* What the exercise asks: Could you repeat the listing below exactly while leaving its pictures behind?

* Data for this task:
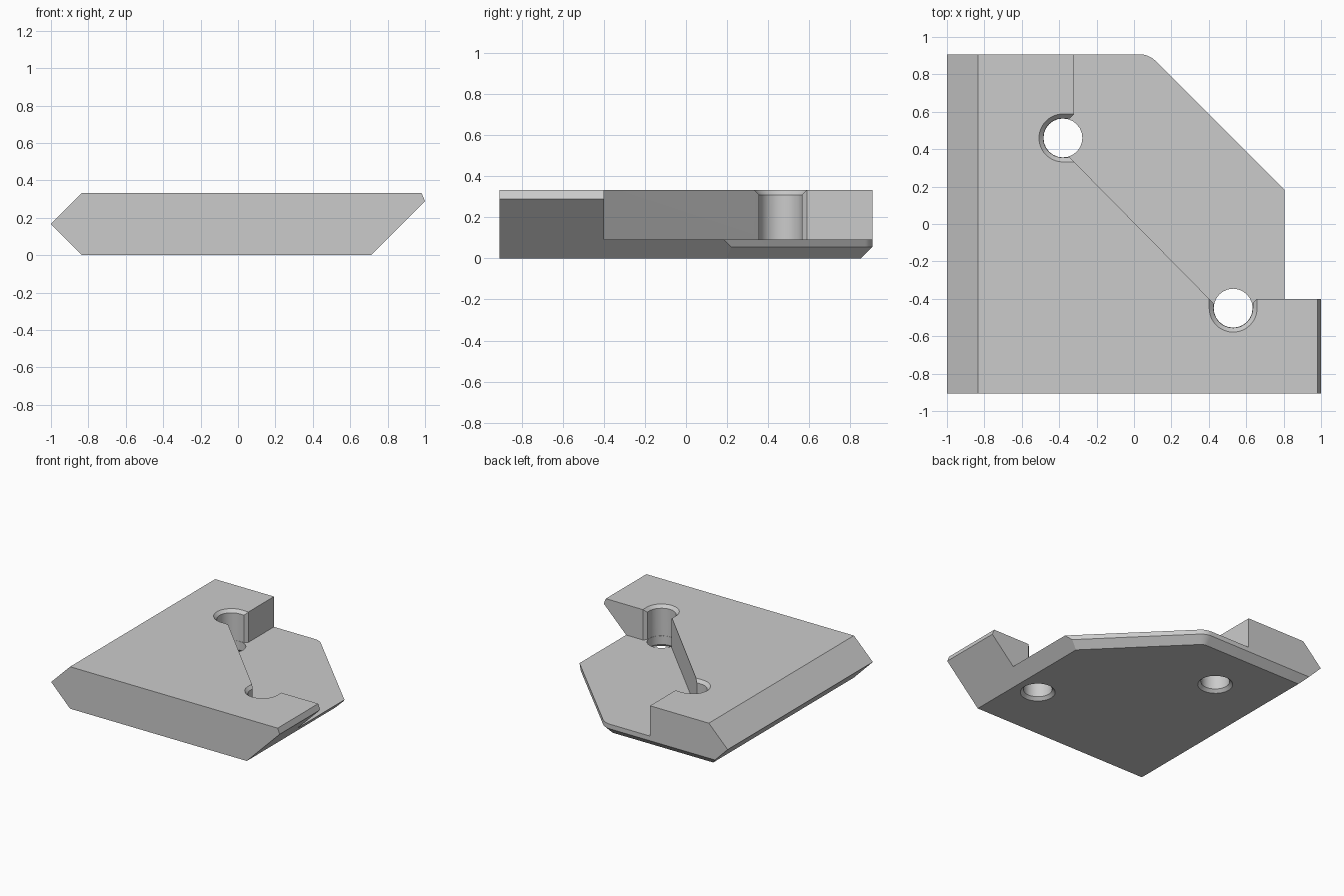
import bpy
import bmesh
from math import sin, cos, pi, radians
from mathutils import Matrix, Vector

cube = bpy.data.objects.get("Cube")
if cube:
    bpy.data.objects.remove(cube, do_unlink=True)

DEPTH = 0.907        # half depth of the block
TOP, FLOOR = 0.332, 0.092
BEVEL = 0.055        # lower bevel along back and diagonal
R, C = 0.105, 0.023  # hole radius and its chamfer
SEG = 24


def loft(name, rings):
    """Closed solid through stacked rings with equal point counts."""
    bm = bmesh.new()
    loops = [[bm.verts.new(p) for p in ring] for ring in rings]
    for low, high in zip(loops, loops[1:]):
        for i in range(len(low)):
            j = (i + 1) % len(low)
            bm.faces.new((low[i], low[j], high[j], high[i]))
    bm.faces.new(loops[0][::-1])
    bm.faces.new(loops[-1])
    bmesh.ops.recalc_face_normals(bm, faces=bm.faces[:])
    mesh = bpy.data.meshes.new(name)
    bm.to_mesh(mesh)
    bm.free()
    obj = bpy.data.objects.new(name, mesh)
    bpy.context.collection.objects.link(obj)
    return obj


def stack(name, levels):
    return loft(name, [[(x, y, z) for x, y in ring] for ring, z in levels])


def arc(r, start, end, n=SEG, cx=0, cy=0):
    angles = [radians(start + (end - start) * i / n) for i in range(n + 1)]
    return [(cx + r * cos(a), cy + r * sin(a)) for a in angles]


def place(points, centre, turn):
    m = Matrix.Rotation(turn, 2)
    return [tuple(m @ Vector(p) + Vector(centre)) for p in points]


def boolean(target, cutter, operation="DIFFERENCE"):
    mod = target.modifiers.new("cut", "BOOLEAN")
    mod.operation, mod.solver, mod.object = operation, "EXACT", cutter
    bpy.context.view_layer.objects.active = target
    bpy.ops.object.modifier_apply(modifier=mod.name)
    bpy.data.objects.remove(cutter, do_unlink=True)


# Block with slanted ends, extruded front to back
profile = [(-0.835, 0), (0.712, 0), (1, 0.288), (0.982, TOP),
           (-0.835, TOP), (-1, 0.167)]
block = loft("bracket_block", [[(x, y, z) for x, z in profile] for y in (-1, 1)])


# Plan outline with a rounded diagonal corner and a bevelled lower edge
def plan(inset):
    r = 0.12
    corner = arc(r - inset, 45, 90, 8, 0.08 - r * 0.414, DEPTH - r)
    x, y = corner[0]
    return [(-1.2, -DEPTH), (1.2, -DEPTH), (1.2, x + y - 1.2)] + corner + [
        (-1.2, DEPTH - inset)]


boolean(block, stack("plan_cutter", [(plan(BEVEL * 2), -BEVEL), (plan(0), BEVEL),
                                     (plan(0), 0.6)]), "INTERSECT")

# Two holes: centre, opening direction, distance from centre to pocket wall
holes = [((-0.38, 0.46), 0, 0.06), ((0.53, -0.45), pi / 2, 0.05)]


def notch(wall):
    return ([(wall, R + C), (wall - C, R)] + arc(R, 90, 270)
            + [(wall - C, -R), (wall, -R - C)])


def slot(r):
    return [(0.2, r)] + arc(r, 90, 270) + [(0.2, -r)]


# Square pocket with both chamfer-mouthed notches in its walls
pocket = [(-0.32, 1.2)]
for centre, turn, wall in holes:
    pocket += place(notch(wall), centre, turn)
pocket += [(1.2, -0.4), (1.2, 1.2)]
boolean(block, stack("pocket_cutter", [(pocket, FLOOR), (pocket, 0.6)]))

# Through holes, bottom countersinks and top slot chamfers
for centre, turn, wall in holes:
    def circle(r):
        return place(arc(r, 0, 360)[:-1], centre, turn)

    drill = R - 0.001
    boolean(block, stack("drill_cutter", [
        (circle(drill + 2 * C), -C), (circle(drill), C), (circle(drill), 0.2)]))
    boolean(block, stack("chamfer_cutter", [
        (place(slot(R - 0.01), centre, turn), TOP - C - 0.01),
        (place(slot(R + 2 * C), centre, turn), TOP + C)]))

# Single grey finish
grey = bpy.data.materials.new("plain_grey")
grey.use_nodes = True
colour = (0.6, 0.6, 0.6, 1)
grey.diffuse_color = colour
grey.node_tree.nodes["Principled BSDF"].inputs["Base Color"].default_value = colour
block.data.materials.clear()
block.data.materials.append(grey)
for face in block.data.polygons:
    face.material_index = 0

bpy.ops.object.select_all(action="DESELECT")
block.select_set(True)
bpy.context.view_layer.objects.active = block
bpy.ops.object.shade_smooth_by_angle(angle=radians(20))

* Reply to the exercise:
import bpy
import bmesh
from math import sin, cos, pi, radians
from mathutils import Matrix, Vector

cube = bpy.data.objects.get("Cube")
if cube:
    bpy.data.objects.remove(cube, do_unlink=True)

DEPTH = 0.907        # half depth of the block
TOP, FLOOR = 0.332, 0.092
BEVEL = 0.055        # lower bevel along back and diagonal
R, C = 0.105, 0.023  # hole radius and its chamfer
SEG = 24


def loft(name, rings):
    """Closed solid through stacked rings with equal point counts."""
    bm = bmesh.new()
    loops = [[bm.verts.new(p) for p in ring] for ring in rings]
    for low, high in zip(loops, loops[1:]):
        for i in range(len(low)):
            j = (i + 1) % len(low)
            bm.faces.new((low[i], low[j], high[j], high[i]))
    bm.faces.new(loops[0][::-1])
    bm.faces.new(loops[-1])
    bmesh.ops.recalc_face_normals(bm, faces=bm.faces[:])
    mesh = bpy.data.meshes.new(name)
    bm.to_mesh(mesh)
    bm.free()
    obj = bpy.data.objects.new(name, mesh)
    bpy.context.collection.objects.link(obj)
    return obj


def stack(name, levels):
    return loft(name, [[(x, y, z) for x, y in ring] for ring, z in levels])


def arc(r, start, end, n=SEG, cx=0, cy=0):
    angles = [radians(start + (end - start) * i / n) for i in range(n + 1)]
    return [(cx + r * cos(a), cy + r * sin(a)) for a in angles]


def place(points, centre, turn):
    m = Matrix.Rotation(turn, 2)
    return [tuple(m @ Vector(p) + Vector(centre)) for p in points]


def boolean(target, cutter, operation="DIFFERENCE"):
    mod = target.modifiers.new("cut", "BOOLEAN")
    mod.operation, mod.solver, mod.object = operation, "EXACT", cutter
    bpy.context.view_layer.objects.active = target
    bpy.ops.object.modifier_apply(modifier=mod.name)
    bpy.data.objects.remove(cutter, do_unlink=True)


# Block with slanted ends, extruded front to back
profile = [(-0.835, 0), (0.712, 0), (1, 0.288), (0.982, TOP),
           (-0.835, TOP), (-1, 0.167)]
block = loft("bracket_block", [[(x, y, z) for x, z in profile] for y in (-1, 1)])


# Plan outline with a rounded diagonal corner and a bevelled lower edge
def plan(inset):
    r = 0.12
    corner = arc(r - inset, 45, 90, 8, 0.08 - r * 0.414, DEPTH - r)
    x, y = corner[0]
    return [(-1.2, -DEPTH), (1.2, -DEPTH), (1.2, x + y - 1.2)] + corner + [
        (-1.2, DEPTH - inset)]


boolean(block, stack("plan_cutter", [(plan(BEVEL * 2), -BEVEL), (plan(0), BEVEL),
                                     (plan(0), 0.6)]), "INTERSECT")

# Two holes: centre, opening direction, distance from centre to pocket wall
holes = [((-0.38, 0.46), 0, 0.06), ((0.53, -0.45), pi / 2, 0.05)]


def notch(wall):
    return ([(wall, R + C), (wall - C, R)] + arc(R, 90, 270)
            + [(wall - C, -R), (wall, -R - C)])


def slot(r):
    return [(0.2, r)] + arc(r, 90, 270) + [(0.2, -r)]


# Square pocket with both chamfer-mouthed notches in its walls
pocket = [(-0.32, 1.2)]
for centre, turn, wall in holes:
    pocket += place(notch(wall), centre, turn)
pocket += [(1.2, -0.4), (1.2, 1.2)]
boolean(block, stack("pocket_cutter", [(pocket, FLOOR), (pocket, 0.6)]))

# Through holes, bottom countersinks and top slot chamfers
for centre, turn, wall in holes:
    def circle(r):
        return place(arc(r, 0, 360)[:-1], centre, turn)

    drill = R - 0.001
    boolean(block, stack("drill_cutter", [
        (circle(drill + 2 * C), -C), (circle(drill), C), (circle(drill), 0.2)]))
    boolean(block, stack("chamfer_cutter", [
        (place(slot(R - 0.01), centre, turn), TOP - C - 0.01),
        (place(slot(R + 2 * C), centre, turn), TOP + C)]))

# Single grey finish
grey = bpy.data.materials.new("plain_grey")
grey.use_nodes = True
colour = (0.6, 0.6, 0.6, 1)
grey.diffuse_color = colour
grey.node_tree.nodes["Principled BSDF"].inputs["Base Color"].default_value = colour
block.data.materials.clear()
block.data.materials.append(grey)
for face in block.data.polygons:
    face.material_index = 0

bpy.ops.object.select_all(action="DESELECT")
block.select_set(True)
bpy.context.view_layer.objects.active = block
bpy.ops.object.shade_smooth_by_angle(angle=radians(20))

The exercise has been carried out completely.